Reflecting on the correspondence I have received after my previous post and recent training sessions with manufacturers, I realize that people are looking for tools and tricks to “fix” innovation. Sometimes it is actually not even about innovation, but about making up for past decisions like not investing in technology or market development when they should have. Others think of innovation as a function, or as a management tool that can be standardized into a job description or an area of responsibility. While this is possible in some contexts, I don’t find this approach to innovation so useful in the smaller and medium sized manufacturing firms and the research/technology institution space where I am working in.
For me, innovation is firstly a value, perspective on how organizations should be. When management says “we are an innovative organization” or “we want an innovative culture” or “our reputation is that we are innovative” then we can move to tools, portfolios, tricks, and tweaks (those things that people in innovation functions must attend to). Many textbooks, articles and blog sites on innovation and technology management are then useful. Actually the challenge is to decide which of the bucketloads of advice to use, and consultants like me typically help organizations to choose a few tools and to then use them consistently and fully. I would dare to say that it is relatively easy to help companies that are already innovative to become more innovative.

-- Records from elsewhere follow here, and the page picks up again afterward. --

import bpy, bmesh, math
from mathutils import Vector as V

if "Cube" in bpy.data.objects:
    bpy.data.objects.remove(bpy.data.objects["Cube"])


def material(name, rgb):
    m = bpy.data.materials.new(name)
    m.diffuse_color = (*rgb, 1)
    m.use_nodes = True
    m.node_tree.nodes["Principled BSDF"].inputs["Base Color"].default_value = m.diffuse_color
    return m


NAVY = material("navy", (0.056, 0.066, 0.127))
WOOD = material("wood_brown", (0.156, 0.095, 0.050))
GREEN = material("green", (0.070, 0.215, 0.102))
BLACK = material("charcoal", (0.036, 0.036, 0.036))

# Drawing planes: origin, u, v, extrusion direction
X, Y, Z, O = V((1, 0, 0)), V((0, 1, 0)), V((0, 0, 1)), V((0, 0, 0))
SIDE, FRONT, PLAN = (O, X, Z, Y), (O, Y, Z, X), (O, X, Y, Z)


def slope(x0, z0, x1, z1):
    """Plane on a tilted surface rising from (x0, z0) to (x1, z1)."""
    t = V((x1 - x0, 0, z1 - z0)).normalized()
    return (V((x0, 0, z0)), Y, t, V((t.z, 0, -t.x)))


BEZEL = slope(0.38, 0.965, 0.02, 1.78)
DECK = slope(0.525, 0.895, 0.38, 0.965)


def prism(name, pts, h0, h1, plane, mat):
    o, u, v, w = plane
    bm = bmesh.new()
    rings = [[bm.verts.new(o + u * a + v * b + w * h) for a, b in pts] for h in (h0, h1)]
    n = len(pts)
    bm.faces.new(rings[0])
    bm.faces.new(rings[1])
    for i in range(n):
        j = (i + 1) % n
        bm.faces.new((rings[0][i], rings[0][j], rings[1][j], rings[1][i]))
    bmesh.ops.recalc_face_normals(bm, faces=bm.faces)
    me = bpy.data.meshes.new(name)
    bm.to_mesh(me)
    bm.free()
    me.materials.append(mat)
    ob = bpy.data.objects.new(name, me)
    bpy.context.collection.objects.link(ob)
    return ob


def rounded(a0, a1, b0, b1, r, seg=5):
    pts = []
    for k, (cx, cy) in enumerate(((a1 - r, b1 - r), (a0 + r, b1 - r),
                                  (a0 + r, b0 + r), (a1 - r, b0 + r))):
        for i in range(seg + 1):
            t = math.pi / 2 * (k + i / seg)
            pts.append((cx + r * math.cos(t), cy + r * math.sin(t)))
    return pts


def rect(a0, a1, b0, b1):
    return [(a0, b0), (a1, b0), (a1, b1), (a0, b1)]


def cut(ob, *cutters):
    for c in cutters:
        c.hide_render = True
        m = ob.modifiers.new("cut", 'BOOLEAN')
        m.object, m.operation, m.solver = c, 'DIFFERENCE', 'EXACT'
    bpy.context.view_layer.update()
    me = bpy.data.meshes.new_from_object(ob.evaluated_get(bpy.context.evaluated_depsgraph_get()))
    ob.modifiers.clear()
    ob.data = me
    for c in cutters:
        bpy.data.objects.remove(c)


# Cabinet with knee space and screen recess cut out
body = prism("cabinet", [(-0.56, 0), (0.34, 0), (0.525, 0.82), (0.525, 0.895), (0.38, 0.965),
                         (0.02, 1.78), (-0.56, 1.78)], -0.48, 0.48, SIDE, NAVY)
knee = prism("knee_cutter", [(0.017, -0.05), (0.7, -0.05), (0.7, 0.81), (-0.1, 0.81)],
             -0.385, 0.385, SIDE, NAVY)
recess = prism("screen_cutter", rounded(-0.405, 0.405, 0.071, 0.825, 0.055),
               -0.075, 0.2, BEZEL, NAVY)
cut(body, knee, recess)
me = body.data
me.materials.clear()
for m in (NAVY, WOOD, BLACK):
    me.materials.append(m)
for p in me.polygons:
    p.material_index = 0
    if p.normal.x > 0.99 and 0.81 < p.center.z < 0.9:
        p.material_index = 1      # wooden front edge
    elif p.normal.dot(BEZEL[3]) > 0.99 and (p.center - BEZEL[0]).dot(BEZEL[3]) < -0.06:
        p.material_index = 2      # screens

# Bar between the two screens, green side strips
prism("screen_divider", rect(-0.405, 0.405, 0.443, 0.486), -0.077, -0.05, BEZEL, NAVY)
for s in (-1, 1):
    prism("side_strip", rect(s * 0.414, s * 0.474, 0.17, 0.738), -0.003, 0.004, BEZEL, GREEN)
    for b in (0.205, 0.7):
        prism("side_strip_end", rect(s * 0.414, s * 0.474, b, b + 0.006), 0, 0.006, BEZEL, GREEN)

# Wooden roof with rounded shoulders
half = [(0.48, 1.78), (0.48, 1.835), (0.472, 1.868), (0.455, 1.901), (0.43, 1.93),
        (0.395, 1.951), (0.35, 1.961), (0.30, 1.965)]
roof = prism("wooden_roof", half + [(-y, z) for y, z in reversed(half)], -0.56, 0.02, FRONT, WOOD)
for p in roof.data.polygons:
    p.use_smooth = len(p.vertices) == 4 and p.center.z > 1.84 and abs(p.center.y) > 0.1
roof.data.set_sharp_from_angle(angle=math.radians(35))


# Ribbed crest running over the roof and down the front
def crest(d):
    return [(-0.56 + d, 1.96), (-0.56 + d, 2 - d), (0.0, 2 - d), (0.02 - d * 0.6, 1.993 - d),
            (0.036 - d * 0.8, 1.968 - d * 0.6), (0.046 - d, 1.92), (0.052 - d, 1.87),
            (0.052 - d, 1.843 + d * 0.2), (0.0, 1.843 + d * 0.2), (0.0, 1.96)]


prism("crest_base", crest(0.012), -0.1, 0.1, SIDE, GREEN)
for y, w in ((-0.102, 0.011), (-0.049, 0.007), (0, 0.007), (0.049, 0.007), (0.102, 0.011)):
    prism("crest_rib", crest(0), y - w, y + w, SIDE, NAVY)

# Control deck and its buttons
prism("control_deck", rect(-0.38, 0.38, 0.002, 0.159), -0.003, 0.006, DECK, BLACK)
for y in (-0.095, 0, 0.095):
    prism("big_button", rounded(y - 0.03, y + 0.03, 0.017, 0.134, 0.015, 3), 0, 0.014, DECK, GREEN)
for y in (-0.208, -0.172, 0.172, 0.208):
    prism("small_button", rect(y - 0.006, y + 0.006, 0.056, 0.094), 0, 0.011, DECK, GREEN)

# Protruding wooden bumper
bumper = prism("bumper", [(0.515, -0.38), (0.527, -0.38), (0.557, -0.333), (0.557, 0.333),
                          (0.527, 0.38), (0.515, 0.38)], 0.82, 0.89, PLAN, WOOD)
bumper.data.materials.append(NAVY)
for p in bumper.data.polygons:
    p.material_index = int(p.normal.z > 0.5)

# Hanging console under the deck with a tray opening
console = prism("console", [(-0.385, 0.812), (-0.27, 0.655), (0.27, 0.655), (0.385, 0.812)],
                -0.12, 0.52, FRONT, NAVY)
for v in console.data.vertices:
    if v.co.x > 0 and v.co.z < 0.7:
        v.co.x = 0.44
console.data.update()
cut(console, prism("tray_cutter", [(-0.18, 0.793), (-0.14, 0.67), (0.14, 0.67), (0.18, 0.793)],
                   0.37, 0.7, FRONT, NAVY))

The area that I am really intrigued by, are those organizations that are not innovative, or that would not describe themselves as having an innovative culture. Maybe they used to be innovative. Maybe they are innovative in some areas, but not in others. Maybe they had one or two tricks in the past that have now become old. These could be extremely competent organizations, like a research programme, a manufacturer of highly specialized industrial equipment, or an organization that simply design and manufacturers what their customers expressively tell them to make. Even if the outputs of these organizations can be described as “innovative”, these organizations themselves do not necessarily have innovative cultures that constantly are creating novel ideas, processes and markets. In my experience these organizations have technically brilliant people, but management is often not able to harness the genius, experience or creativity of their people. The main reason for this is not a lack of technique, tools or tricks. It is because of a lack of an innovative culture, leading to a lack of innovative purpose. These organizations are trapped. They are equipped for the past, but they are paralyzed by all the choices they have to make about the future. For management, it feels like everything that they have in place are inadequate and need equal attention, ranging from attracting staff with better (or different) qualifications to finding new markets, developing new technological capability, sorting out cash flow and capital expenditure, addressing succession planning, etc.
Improving the innovation culture of an organization is a complex issue. It is not about tasks, functions or tools, but about changing relations between people, within and beyond the boundaries of the organization.
When working with organizations that must improve their innovative culture, motivational speeches, optimistic visions of the future, etc, are not useful and could in fact deepen the crises facing management. Instruments such as scenario planning, roadmaps, foresight techniques, or interventions like starting a R&D unit, a lean exercise to reduce waste, are all addressing the wrong issues and distract management from confronting the real issue that are stifling the organization. It narrows the ability of management and specialists to scan within and beyond the organisation for opportunities that could be used to change the way people work together, think together, solve problems together. The typical employee in a manufacturing or technical environment loves solving problems, love tinkering with novelty. But often management becomes so performance or target obsessed (lean?) that they don’t tap into the latent potential of their people.
Improving the innovation culture process starts with connecting management back with their people. It starts in the present, the now, not the future scenarios, not with using innovation techniques, better analytical tools, and in most cases not with some or other management fad. It goes beyond trying to improve products, processes or business areas, beyond gaps in the management capability. It must look at the relations between people, between what people know and can do now (or in the recent past), and the potential the people see to make small improvements.
When management has the courage to decide to improve their innovative culture it starts a process that cannot be described as incremental improvement, as that sounds too directed. It is rather like a deepening, or an awakening where employees are inspired to contribute, and management is more aware what they can do to enable their employees to become more innovative on all fronts. Of course, management also face the risk that outdated management approaches that does not seek to empower employees to be creative will be exposed, and some tough decisions will have to be made.
For me the most promising approach to improving innovation in an organization is a organization development approach (not limited to design, not based on technical innovation instruments) based on complexity thinking, like our Systemic Insight approach. We are using instruments such as Sensemaker developed by Cognitive Edge to find areas for improvement, areas where relations between knowledge objects (knowledge, artificats, heuristics, etc) and people can be improved, starting from where the system is and then probing to understand what the immediate potential is for improvement. It allows people to take many small steps in parallel to improve the system and to push back the boundaries that have constrained the creativity in the organization.
In my view, building an innovation culture goes far beyond establishing or refining innovation management functions. It is a strategic issue that is initiated by top management, but that will soon spill over into every area of the organization, hence it cannot be driven from a management function like “innovation”.